took no notice of the threats, and contented himself with repelling the idea that the blame of breaking off the negotiation should rest upon him. Nevertheless he hastened to record the opinion of his Government in regard to the last claim of the United States,—the Texan boundary.
Here again Cevallos followed the guidance of Talleyrand. The dividing-line between Louisiana and Texas, he said, ought to be decided by the line between the French and Spanish settlements. The French post of Natchitoches, on the Red River, was distant seven leagues from the Spanish post of Nuestra Señora de los Adaes; and therefore the boundary of Louisiana should run between these two points southward, along the watershed, until it reached the Gulf of Mexico between the Marmentou and the Calcasieu,—a boundary which deprived the United States not only of Texas, but of an important territory afterward included in the State of Louisiana. 
Eager as Monroe was to close the negotiation, he could not leave this note without reply; and accordingly he consumed another week in preparing more complaints of Cevallos dilatory conduct, and in proving that Texas was included in the grant made by Louis XIV. to Anthony Crozat in 1712. After disposing of that subject, he again begged for a conclusion. "As every point has been thus fully discussed, we flatter ourselves that we shall now be honored
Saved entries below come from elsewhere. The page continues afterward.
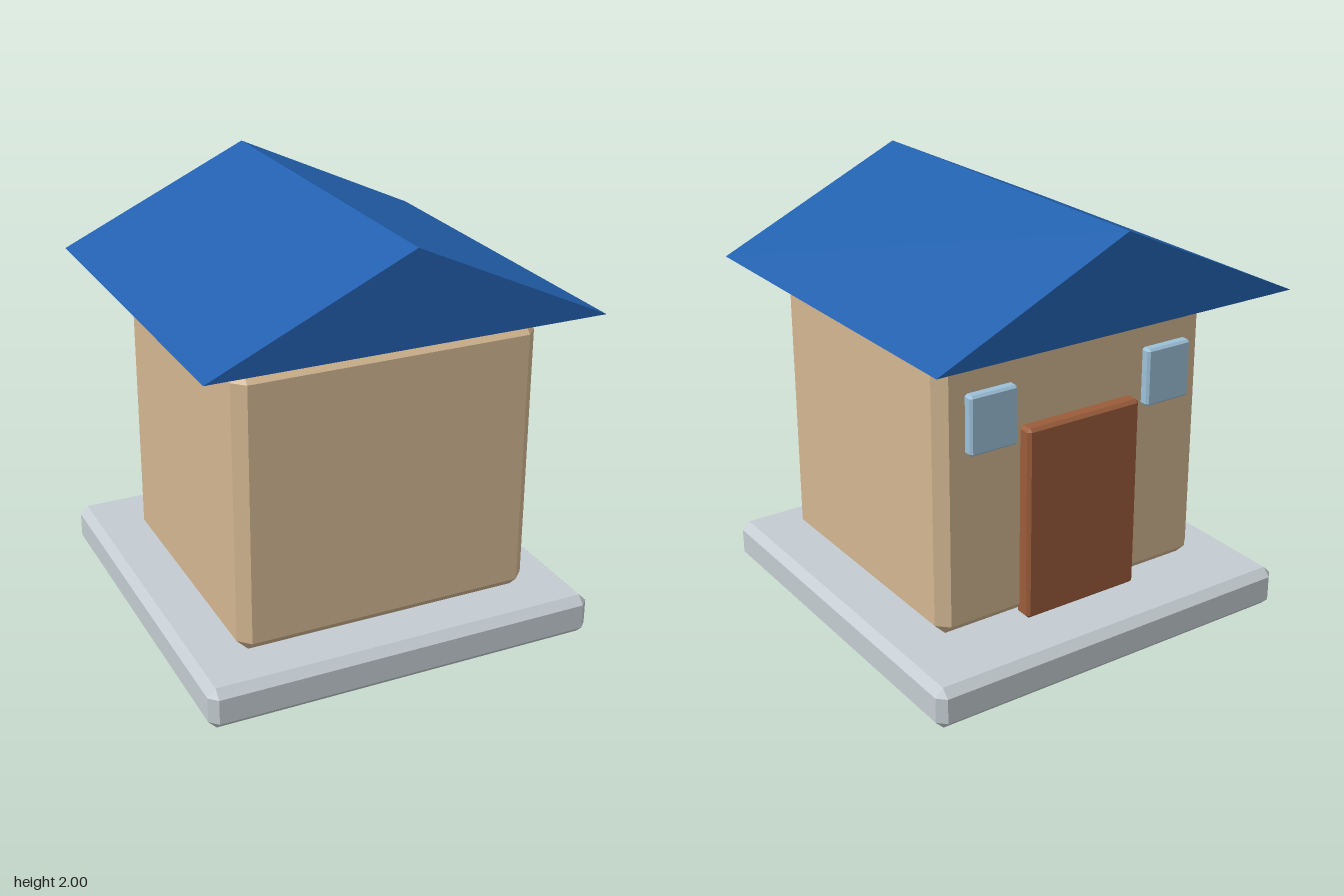
import * as THREE from 'three';
import { ConvexGeometry } from 'three/addons/geometries/ConvexGeometry.js';

const paint = (name, color) => {
  const m = new THREE.MeshStandardMaterial({ color });
  m.name = name;
  return m;
};

// Box with chamfered edges and corners, given by its min and max corners
function chamferBox(min, max, bevel) {
  const half = max.map((v, i) => (v - min[i]) / 2);
  const points = [];
  for (const sx of [-1, 1]) for (const sy of [-1, 1]) for (const sz of [-1, 1]) {
    for (let axis = 0; axis < 3; axis++) {
      const p = half.map((h, i) => (i === axis ? h : h - bevel));
      points.push(new THREE.Vector3(sx * p[0], sy * p[1], sz * p[2]));
    }
  }
  return new ConvexGeometry(points);
}

export function createModel() {
  const house = new THREE.Group();
  house.name = 'house';
  const stone = paint('grey stone', 0xc4ccd1);
  const plaster = paint('tan plaster', 0xd2b691);
  const tile = paint('blue roof', 0x2260ae);
  const wood = paint('brown wood', 0x9a5c3a);
  const glass = paint('pale blue glass', 0x9cc0d8);

  const addBlock = (name, min, max, bevel, material) => {
    const mesh = new THREE.Mesh(chamferBox(min, max, bevel), material);
    mesh.name = name;
    mesh.position.set(...min.map((v, i) => (v + max[i]) / 2));
    house.add(mesh);
  };

  addBlock('foundation', [-0.935, 0, -0.935], [0.935, 0.195, 0.935], 0.038, stone);
  addBlock('walls', [-0.712, 0.195, -0.595], [0.712, 1.512, 0.728], 0.053, plaster);

  // Door and windows on the back wall
  addBlock('door', [-0.3, 0.195, -0.66], [0.3, 1.115, -0.57], 0.015, wood);
  for (const [name, x] of [['leftWindow', 0.468], ['rightWindow', -0.468]]) {
    addBlock(name, [x - 0.12, 1.06, -0.651], [x + 0.12, 1.332, -0.596], 0.011, glass);
  }

  // Gable roof: a solid triangular prism running along z
  const gable = new THREE.Shape();
  gable.moveTo(-0.915, 1.577);
  gable.lineTo(0.915, 1.577);
  gable.lineTo(0, 2);
  const roofGeometry = new THREE.ExtrudeGeometry(gable, { depth: 1.83, bevelEnabled: false });
  roofGeometry.translate(0, 0, -0.915);
  const roof = new THREE.Mesh(roofGeometry, tile);
  roof.name = 'roof';
  house.add(roof);

  return house;
}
- Cevallos to Pinckney and Monroe, April 13, 1805; State Papers, ii. 660.